Data for the task:
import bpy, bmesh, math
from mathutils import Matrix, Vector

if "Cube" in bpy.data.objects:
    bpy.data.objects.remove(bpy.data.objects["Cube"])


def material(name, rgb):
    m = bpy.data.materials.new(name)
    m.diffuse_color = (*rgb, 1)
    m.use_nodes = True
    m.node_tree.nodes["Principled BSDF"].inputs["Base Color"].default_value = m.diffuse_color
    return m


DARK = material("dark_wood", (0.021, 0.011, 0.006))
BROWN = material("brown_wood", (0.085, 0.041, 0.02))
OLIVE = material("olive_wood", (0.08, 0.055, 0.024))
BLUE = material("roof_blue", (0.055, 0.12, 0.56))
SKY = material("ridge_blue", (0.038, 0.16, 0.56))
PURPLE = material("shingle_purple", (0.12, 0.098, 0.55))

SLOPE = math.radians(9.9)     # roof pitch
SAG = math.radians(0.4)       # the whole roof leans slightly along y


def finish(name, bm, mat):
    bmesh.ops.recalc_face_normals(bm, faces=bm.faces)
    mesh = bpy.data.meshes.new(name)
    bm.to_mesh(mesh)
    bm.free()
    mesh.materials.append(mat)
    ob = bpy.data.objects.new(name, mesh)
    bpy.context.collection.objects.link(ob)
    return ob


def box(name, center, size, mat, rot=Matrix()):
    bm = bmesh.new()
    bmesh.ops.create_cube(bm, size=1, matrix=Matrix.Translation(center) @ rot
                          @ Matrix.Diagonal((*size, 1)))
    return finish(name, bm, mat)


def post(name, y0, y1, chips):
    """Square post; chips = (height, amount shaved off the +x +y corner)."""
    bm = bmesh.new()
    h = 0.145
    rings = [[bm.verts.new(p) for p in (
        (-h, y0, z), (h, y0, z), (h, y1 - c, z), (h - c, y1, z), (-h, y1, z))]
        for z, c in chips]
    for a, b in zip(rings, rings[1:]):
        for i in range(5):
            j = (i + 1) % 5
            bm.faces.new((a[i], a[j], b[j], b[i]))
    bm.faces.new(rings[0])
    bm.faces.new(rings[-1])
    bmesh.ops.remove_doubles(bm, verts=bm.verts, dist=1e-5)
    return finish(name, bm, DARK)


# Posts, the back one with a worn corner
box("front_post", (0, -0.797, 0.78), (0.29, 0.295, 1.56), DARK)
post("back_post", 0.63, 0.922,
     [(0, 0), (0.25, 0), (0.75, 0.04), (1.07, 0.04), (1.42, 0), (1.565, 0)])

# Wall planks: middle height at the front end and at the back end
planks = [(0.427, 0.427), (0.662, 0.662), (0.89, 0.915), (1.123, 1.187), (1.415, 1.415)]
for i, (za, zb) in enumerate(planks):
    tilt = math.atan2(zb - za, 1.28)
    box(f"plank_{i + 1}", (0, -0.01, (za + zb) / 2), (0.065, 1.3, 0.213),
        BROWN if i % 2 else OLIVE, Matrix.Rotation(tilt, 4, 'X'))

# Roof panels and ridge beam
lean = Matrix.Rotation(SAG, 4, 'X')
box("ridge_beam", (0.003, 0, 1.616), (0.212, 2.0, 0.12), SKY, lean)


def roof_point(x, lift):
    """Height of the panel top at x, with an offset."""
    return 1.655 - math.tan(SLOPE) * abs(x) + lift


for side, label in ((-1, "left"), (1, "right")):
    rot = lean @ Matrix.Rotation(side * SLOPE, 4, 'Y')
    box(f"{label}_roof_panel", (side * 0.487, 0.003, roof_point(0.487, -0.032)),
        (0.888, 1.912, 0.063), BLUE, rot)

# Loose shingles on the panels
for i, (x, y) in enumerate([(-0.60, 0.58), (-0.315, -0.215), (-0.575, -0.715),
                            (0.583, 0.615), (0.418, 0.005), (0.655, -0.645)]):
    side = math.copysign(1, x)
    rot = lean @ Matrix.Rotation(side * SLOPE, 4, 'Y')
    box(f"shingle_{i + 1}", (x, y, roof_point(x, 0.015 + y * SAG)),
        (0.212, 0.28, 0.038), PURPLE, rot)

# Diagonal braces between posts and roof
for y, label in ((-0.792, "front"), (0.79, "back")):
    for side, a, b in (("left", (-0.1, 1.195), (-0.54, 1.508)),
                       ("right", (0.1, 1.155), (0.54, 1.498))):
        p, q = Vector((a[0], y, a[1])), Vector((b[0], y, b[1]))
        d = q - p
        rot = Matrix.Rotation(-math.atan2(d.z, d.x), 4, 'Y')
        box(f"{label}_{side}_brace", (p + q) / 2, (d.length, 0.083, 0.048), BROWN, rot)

Exercise description: Search the entries above for the string "faces". Copy each line in which it appears.

Written reply:
    bmesh.ops.recalc_face_normals(bm, faces=bm.faces)
            bm.faces.new((a[i], a[j], b[j], b[i]))
    bm.faces.new(rings[0])
    bm.faces.new(rings[-1])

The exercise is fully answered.